"In private, I have done my best to change Mrs. Bentley's course on the Serbian issue," he said. "It is my belief that we had no business being involved in this in the first place. [Mr. Hickey] has made allegations that staff time and energies were used on the Serbian issue, and he is right."

He offered no specifics or documentation to support his charges of inappropriate use of Mrs. Bentley's congressional staff, saying he didn't want to jeopardize people still on staff.


Mr. Kosmas, the Bentley campaign spokesman, said Mr. Taylor was not Mrs. Bentley's press secretary but a press aide. However, the current copy of the Congressional Handbook lists him as the staff's press secretary.

"His responsibilities are primarily clerical," Mr. Kosmas. "They do not involve policy, he is not a senior staff member. That has caused problems in recent weeks for Mr. Taylor because he has sought to make decisions on his own that have not been approved by the congresswoman or senior members of the staff."

Mr. Kosmas said Mrs. Bentley offered to put Mr. Taylor on FFTC 30-day paid leave so he could seek help for his problems. When he did not take the offer, he was "disassociated" from the staff.

Yesterday, Mr. Taylor handed out a copy of a sympathetic letter he received from Mrs. Bentley making that offer. He received it Saturday, the day after he had resigned.

"Mr. Taylor has not sought help but has rather sought this course of action, leveling ridiculous charges against a woman who has been nothing but good for him," Mr. Kosmas said. "He chose to bite the hand that's feeding him rather than deal with his personal problems."

Mr. Kosmas also said Mr. Taylor left a variety of remarks on Mrs. Bentley's answering machine "with a very slurred voice, obviously having too much to drink, leaving threats against Mrs. Bentley."


Mr. Taylor acknowledged his drinking problem, but said, "I would never threaten a member of Congress, a woman I have high regard for."

In a prepared statement, Mrs. Bentley said she was "disappointed that Blaine has followed this course of action. . . . I find it disturbing and even outrageous that my opponent, Mike Hickey, used the opportunity presented by the obvious illness of Blaine Taylor to plug his own candidacy. . . . Using an ill veteran for one's own benefit is a new low in Maryland politics."

Officials in the Hickey campaign said Mr. Taylor contacted them Saturday and requested Mr. Hickey's presence at the news conference.

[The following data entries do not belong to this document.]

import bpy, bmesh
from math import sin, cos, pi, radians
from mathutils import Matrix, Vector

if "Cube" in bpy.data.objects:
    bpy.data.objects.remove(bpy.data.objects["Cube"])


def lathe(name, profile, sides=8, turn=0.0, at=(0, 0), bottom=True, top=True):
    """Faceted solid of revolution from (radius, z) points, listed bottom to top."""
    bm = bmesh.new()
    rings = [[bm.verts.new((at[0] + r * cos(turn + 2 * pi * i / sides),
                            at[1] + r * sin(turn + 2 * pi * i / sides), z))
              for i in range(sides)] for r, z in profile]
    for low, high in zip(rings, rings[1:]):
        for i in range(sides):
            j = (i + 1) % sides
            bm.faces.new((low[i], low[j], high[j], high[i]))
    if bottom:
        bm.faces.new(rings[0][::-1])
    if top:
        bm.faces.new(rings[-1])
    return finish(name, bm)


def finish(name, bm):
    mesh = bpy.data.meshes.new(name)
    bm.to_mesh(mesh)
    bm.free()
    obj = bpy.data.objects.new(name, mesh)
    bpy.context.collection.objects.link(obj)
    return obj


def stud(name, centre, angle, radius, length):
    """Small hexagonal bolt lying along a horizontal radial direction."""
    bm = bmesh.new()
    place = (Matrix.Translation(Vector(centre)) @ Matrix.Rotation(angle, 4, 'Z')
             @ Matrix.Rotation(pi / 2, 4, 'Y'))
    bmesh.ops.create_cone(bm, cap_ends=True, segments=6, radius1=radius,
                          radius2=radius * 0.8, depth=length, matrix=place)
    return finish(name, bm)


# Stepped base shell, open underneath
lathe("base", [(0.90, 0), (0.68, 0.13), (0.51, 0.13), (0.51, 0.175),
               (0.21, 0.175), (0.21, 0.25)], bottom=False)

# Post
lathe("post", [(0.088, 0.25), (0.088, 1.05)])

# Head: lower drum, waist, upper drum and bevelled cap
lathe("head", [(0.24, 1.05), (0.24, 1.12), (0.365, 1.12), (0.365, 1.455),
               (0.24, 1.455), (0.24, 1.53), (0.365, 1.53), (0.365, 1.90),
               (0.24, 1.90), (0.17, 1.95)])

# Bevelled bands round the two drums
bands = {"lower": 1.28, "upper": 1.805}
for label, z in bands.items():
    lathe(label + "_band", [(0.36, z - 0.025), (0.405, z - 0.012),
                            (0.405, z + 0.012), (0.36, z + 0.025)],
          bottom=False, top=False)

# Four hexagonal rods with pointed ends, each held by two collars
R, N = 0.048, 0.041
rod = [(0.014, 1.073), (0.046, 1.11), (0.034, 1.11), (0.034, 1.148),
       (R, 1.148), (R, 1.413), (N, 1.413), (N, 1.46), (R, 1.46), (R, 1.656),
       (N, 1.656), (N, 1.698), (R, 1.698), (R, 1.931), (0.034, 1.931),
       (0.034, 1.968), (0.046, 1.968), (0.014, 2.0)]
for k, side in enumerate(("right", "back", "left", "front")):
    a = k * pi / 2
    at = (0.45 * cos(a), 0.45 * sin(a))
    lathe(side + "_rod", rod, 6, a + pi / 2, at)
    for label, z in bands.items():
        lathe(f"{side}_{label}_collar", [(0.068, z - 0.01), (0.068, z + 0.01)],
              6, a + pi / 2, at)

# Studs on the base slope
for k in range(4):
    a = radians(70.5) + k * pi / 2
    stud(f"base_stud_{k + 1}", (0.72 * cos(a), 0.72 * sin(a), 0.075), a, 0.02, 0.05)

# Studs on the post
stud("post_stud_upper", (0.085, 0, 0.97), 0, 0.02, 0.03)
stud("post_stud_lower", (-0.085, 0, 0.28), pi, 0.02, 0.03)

Mr. Taylor, who is $40,000 in debt, said he had no promise of a job from Mr. Hickey should he make it to Congress.

"I hope this matter will go away," he said. "Will Mrs. Bentley win the election? Probably. Am I bound for Siberia? Most likely."